Two Royal Air Force Spitfires staged a ceremonial fly-past Friday as thousands of people turned out to pay their last respects to British World War II icon Vera Lynn.
The popular singer, best remembered for her morale-boosting song "We'll Meet Again" and visits to the frontlines, died last month aged 103, after a glittering career.
Crowds thronged her former home of Ditchling in southeast England, to catch a glimpse of her funeral cortege as it passed along streets lined with Union flag bunting.
Shop windows were filled with memorabilia and framed pictures of the star. Many described her passing as "the end of an era".
Applause rang out as the single-engine fighter planes flew overhead and as the hearse carrying her flag-draped coffin passed, accompanied by military personnel.
A private funeral and cremation was held in the nearby coastal town of Brighton, with a military honour guard and a Royal Marines bugler. A full memorial service is expected to be held at a later date.
Lynn's daughter Virginia Lewis-Jones thanked well-wishers for their messages of condolence. "It means so much to us to see my mother's legacy living on," she said.
"We are sure her music will endure forever but most importantly we hope that people will continue to support those charities that she cared about so much."
'Soundtrack of a generation'
With her string of romantic and patriotic ballads, Lynn was dubbed the "Forces' Sweetheart" and became an enduring symbol of the conflict throughout her long life.
"Dame Vera Lynn's charm and magical voice entranced and uplifted our country in some of our darkest hours," Prime Minister Boris Johnson said after her death on June 18.
"Her voice will live on to lift the hearts of generations to come."
The mezzo-soprano Katherine Jenkins, who released a duet with Lynn of her most famous song, said she provided "the soundtrack of a generation".
Lynn's death came just weeks after Britons joined in a rendition of "We'll Meet again" from their doorsteps during the coronavirus lockdown.
Queen Elizabeth II also referenced the song in a rare televised address in which she called for the public to summon the wartime spirit to get through the health crisis.
A giant portrait of the singer, who was made a Dame of the British Empire in 1976, was beamed onto the White Cliffs of Dover -- the inspiration for another of her songs.
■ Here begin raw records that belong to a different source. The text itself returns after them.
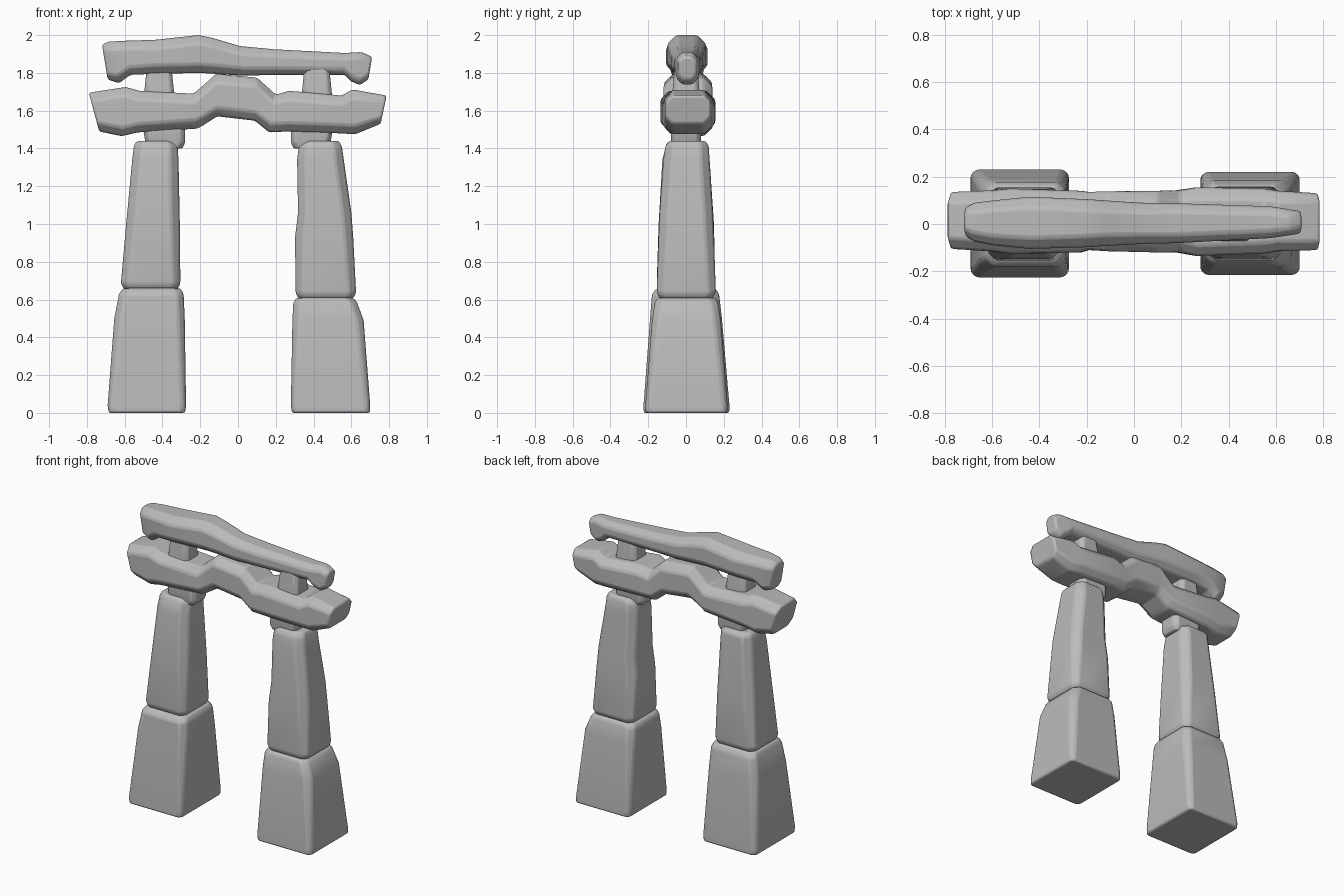
import bpy, bmesh, math

stone = bpy.data.materials.new("grey stone")
stone.diffuse_color = (0.5, 0.5, 0.5, 1)


def octagon(a0, a1, b0, b1, c):
    """Rectangle with chamfered corners, counter-clockwise."""
    return [(a0 + c, b0), (a1 - c, b0), (a1, b0 + c), (a1, b1 - c),
            (a1 - c, b1), (a0 + c, b1), (a0, b1 - c), (a0, b0 + c)]


def loft(name, rings, bevel):
    """Skin a row of eight-sided rings, cap the ends and soften the edges."""
    bm = bmesh.new()
    vs = [[bm.verts.new(p) for p in r] for r in rings]
    for a, b in zip(vs, vs[1:]):
        for i in range(8):
            j = (i + 1) % 8
            bm.faces.new((a[i], a[j], b[j], b[i]))
    bm.faces.new(vs[0][::-1])
    bm.faces.new(vs[-1])
    bmesh.ops.recalc_face_normals(bm, faces=bm.faces[:])
    me = bpy.data.meshes.new(name)
    bm.to_mesh(me)
    bm.free()
    me.materials.append(stone)
    ob = bpy.data.objects.new(name, me)
    bpy.context.collection.objects.link(ob)
    mod = ob.modifiers.new("soft edges", 'BEVEL')
    mod.width = bevel
    mod.segments = 2
    mod.limit_method = 'ANGLE'
    mod.angle_limit = math.radians(25)
    bpy.ops.object.select_all(action='DESELECT')
    ob.select_set(True)
    bpy.context.view_layer.objects.active = ob
    bpy.ops.object.shade_smooth_by_angle(angle=math.radians(35))
    return ob


def post(name, sections, bevel=0.012):
    """Upright block; sections are z, x0, x1, y0, y1, chamfer."""
    loft(name, [[(x, y, z) for x, y in octagon(*s)] for z, *s in sections], bevel)


def beam(name, sections, bevel=0.012):
    """Lintel; sections are bottom x, z, top x, z, then y0, y1, chamfer."""
    rings = []
    for xb, zb, xt, zt, y0, y1, c in sections:
        rings.append([(xb + (xt - xb) * (z - zb) / (zt - zb), y, z)
                      for y, z in octagon(y0, y1, zb, zt, c)])
    loft(name, rings, bevel)


# base blocks
post("left_base", [
    (0.00, -.685, -.28, -.225, .23, .02),
    (0.04, -.69, -.275, -.225, .23, .022),
    (0.50, -.655, -.282, -.19, .19, .035),
    (0.63, -.63, -.288, -.18, .175, .035),
    (0.66, -.61, -.305, -.155, .155, .035)])
post("right_base", [
    (0.00, .285, .70, -.215, .22, .02),
    (0.04, .28, .70, -.215, .22, .022),
    (0.49, .288, .665, -.18, .185, .035),
    (0.585, .293, .63, -.165, .17, .035),
    (0.61, .31, .61, -.15, .155, .035)])

# tapering pillars
post("left_pillar", [
    (0.655, -.605, -.32, -.14, .14, .03),
    (0.685, -.62, -.305, -.155, .155, .035),
    (1.00, -.592, -.308, -.145, .148, .045),
    (1.34, -.56, -.315, -.125, .125, .045),
    (1.42, -.55, -.32, -.105, .118, .04),
    (1.44, -.535, -.34, -.09, .10, .035)])
post("right_pillar", [
    (0.605, .32, .61, -.14, .14, .03),
    (0.635, .305, .625, -.155, .158, .035),
    (0.93, .302, .61, -.145, .148, .045),
    (1.06, .318, .60, -.14, .142, .045),
    (1.34, .313, .56, -.12, .125, .045),
    (1.41, .322, .55, -.11, .12, .04),
    (1.44, .345, .535, -.09, .105, .035)])

# small cap stones and spacers, one pair per side
for side, s in (("left", -1), ("right", 1)):
    def mirrored(z, xi, xo, hy, c):
        return (z, min(s * xi, s * xo), max(s * xi, s * xo), -hy, hy, c)
    post(side + "_cap_stone", [
        mirrored(1.40, .295, .475, .07, .02),
        mirrored(1.43, .28, .49, .08, .025),
        mirrored(1.52, .28, .505, .08, .025)], 0.008)
    post(side + "_spacer", [
        mirrored(1.66, .335, .50, .075, .02),
        mirrored(1.83, .352, .483, .06, .02)], 0.008)

# lower lintel with raised middle
beam("lower_lintel", [
    (-.735, 1.49, -.79, 1.695, -.105, .135, .045),
    (-.615, 1.465, -.595, 1.725, -.115, .142, .045),
    (-.53, 1.485, -.52, 1.705, -.125, .15, .045),
    (-.215, 1.505, -.235, 1.69, -.12, .14, .045),
    (-.185, 1.522, -.20, 1.72, -.11, .135, .045),
    (-.11, 1.57, -.115, 1.795, -.115, .138, .045),
    (.09, 1.547, .10, 1.775, -.12, .14, .045),
    (.165, 1.485, .20, 1.685, -.12, .142, .045),
    (.26, 1.49, .27, 1.705, -.135, .155, .045),
    (.54, 1.48, .55, 1.68, -.125, .15, .045),
    (.62, 1.475, .605, 1.712, -.115, .14, .045),
    (.755, 1.53, .787, 1.68, -.11, .13, .035)])

# upper lintel with drooping ends
beam("upper_lintel", [
    (-.69, 1.765, -.72, 1.95, -.05, .07, .03),
    (-.63, 1.745, -.685, 1.965, -.075, .09, .04),
    (-.57, 1.79, -.60, 1.97, -.09, .10, .04),
    (-.44, 1.795, -.44, 1.975, -.105, .115, .045),
    (-.20, 1.80, -.21, 2.0, -.098, .105, .045),
    (-.12, 1.795, -.135, 1.985, -.093, .10, .045),
    (.03, 1.785, .01, 1.942, -.085, .09, .04),
    (.20, 1.79, .19, 1.925, -.08, .087, .035),
    (.565, 1.79, .57, 1.905, -.06, .075, .03),
    (.60, 1.755, .61, 1.908, -.055, .07, .03),
    (.645, 1.735, .655, 1.91, -.048, .062, .028),
    (.69, 1.765, .71, 1.885, -.04, .055, .025)])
Lampposts in Ditchling, where Lynn lived for 60 years, were adorned with red poppies, the symbol of remembrance of World War I and of service personnel in all conflicts since.
Lynn was a strong supporter of the Royal British Legion, which supports veterans.
© Agence France-Presse